Missing out on the opportunity to cast his vote due to his absence, Samuel Chase was able to return to Philadelphia to sign the Declaration of Independence on August 2. Although his wife died during the war and he was left to care for their four surviving children, he remained active in participating in the decisions affecting the Continental Army and their senior leadership, especially in promoting George Washington to command. He lost his seat in the Continental Congress in 1778, however, after attempting to use his inside knowledge to make money on the flour market while the governing body was approving the purchase of flour for the army. Although his reputation was severely damaged, his longtime friend came to his aid in 1783. William Paca, by then serving as governor of Maryland, sent Chase to England to sell the state's stock in the Bank of England, although it was politically and legally disputed. It took 20 years for the matter to finally be settled in Maryland's favor (and another 6 for Chase to receive his commission), but it also provided the opportunity for Samuel to meet and marry his second wife, Hannah. The couple sought to improve their situation by moving from Annapolis to Baltimore, and Samuel attempted to resume his legal practice as well as his political career. As an Antifederalist he opposed the writing and ratification of the Constitution, and it effectively ended his legislative career. As before, however, he had a powerful friend in a leadership position that was willing to help. George Washington's election, along with the ratification of the Bill of Rights, softened Chase's criticism of the Constitution, and in 1796 the president nominated him to the Supreme Court.

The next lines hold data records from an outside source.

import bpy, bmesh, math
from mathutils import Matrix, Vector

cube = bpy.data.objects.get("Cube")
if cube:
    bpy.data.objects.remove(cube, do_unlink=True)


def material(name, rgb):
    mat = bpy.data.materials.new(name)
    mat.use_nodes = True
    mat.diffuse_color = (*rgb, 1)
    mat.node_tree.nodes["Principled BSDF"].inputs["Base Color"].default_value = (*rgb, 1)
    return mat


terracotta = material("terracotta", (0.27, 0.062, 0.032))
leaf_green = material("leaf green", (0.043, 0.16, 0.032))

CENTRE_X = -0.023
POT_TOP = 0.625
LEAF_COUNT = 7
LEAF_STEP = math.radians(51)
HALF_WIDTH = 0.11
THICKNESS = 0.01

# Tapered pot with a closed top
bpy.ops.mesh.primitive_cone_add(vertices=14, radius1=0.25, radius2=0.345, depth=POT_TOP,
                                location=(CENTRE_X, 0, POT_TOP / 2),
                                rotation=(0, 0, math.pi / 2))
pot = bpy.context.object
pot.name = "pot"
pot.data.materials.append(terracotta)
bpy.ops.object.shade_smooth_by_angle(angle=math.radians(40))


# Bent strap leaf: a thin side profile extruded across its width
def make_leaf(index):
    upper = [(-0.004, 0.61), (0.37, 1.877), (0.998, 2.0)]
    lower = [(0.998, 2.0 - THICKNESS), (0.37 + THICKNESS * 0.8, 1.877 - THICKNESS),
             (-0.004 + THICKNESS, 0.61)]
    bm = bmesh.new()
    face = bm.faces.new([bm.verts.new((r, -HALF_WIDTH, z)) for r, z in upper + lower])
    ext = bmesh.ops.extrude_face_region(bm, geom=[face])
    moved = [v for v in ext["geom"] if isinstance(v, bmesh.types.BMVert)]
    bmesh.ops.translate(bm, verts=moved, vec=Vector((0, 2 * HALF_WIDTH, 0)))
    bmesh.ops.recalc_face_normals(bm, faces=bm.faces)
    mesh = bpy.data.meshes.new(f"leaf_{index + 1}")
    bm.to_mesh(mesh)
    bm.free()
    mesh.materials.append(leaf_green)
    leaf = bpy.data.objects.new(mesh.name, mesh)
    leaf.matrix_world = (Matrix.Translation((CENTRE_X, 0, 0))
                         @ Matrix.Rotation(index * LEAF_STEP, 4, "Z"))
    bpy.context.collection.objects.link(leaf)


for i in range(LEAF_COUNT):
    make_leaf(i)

The final act of Samuel Chase's life was one of the most influential, as he helped ensure the balance of power between branches of government and establish Judicial authority to determine whether laws were contrary to the Constitution. As his views became increasingly Federalist he attracted the ire of Thomas Jefferson and other Democratic-Republicans, who rejected his decisions as political and partisan. In 1804, Jefferson arranged to have impeachment proceedings against Chase in an effort to dent the Federalist leanings of the Court. Acquitted by the Senate of all charges in 1805, he remains the only member of the Supreme Court to undergo impeachment proceedings. He held his position until his death in 1811.

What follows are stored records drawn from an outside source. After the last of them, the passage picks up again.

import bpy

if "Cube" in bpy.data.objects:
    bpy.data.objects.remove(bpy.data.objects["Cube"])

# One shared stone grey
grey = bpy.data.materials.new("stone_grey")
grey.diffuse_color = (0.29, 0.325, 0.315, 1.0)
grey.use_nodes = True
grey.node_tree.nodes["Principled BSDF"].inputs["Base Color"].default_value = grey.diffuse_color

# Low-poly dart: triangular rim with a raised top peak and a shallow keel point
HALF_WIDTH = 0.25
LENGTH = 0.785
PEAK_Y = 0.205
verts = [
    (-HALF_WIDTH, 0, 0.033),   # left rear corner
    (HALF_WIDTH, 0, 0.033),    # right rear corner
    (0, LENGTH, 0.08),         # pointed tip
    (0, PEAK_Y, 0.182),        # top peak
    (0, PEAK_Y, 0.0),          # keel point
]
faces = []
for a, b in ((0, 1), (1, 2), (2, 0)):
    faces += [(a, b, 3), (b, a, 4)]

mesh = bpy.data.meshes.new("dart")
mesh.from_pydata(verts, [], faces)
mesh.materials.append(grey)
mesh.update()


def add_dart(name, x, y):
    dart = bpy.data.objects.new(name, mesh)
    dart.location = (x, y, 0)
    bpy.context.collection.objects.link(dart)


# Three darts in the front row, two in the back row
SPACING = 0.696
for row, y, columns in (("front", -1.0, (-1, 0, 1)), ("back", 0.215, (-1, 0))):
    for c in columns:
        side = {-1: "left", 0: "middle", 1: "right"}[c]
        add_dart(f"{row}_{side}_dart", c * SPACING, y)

The signature of Samuel Chase can be found as the second name on the third column beneath the Declaration of Independence, directly beneath that of John Hancock.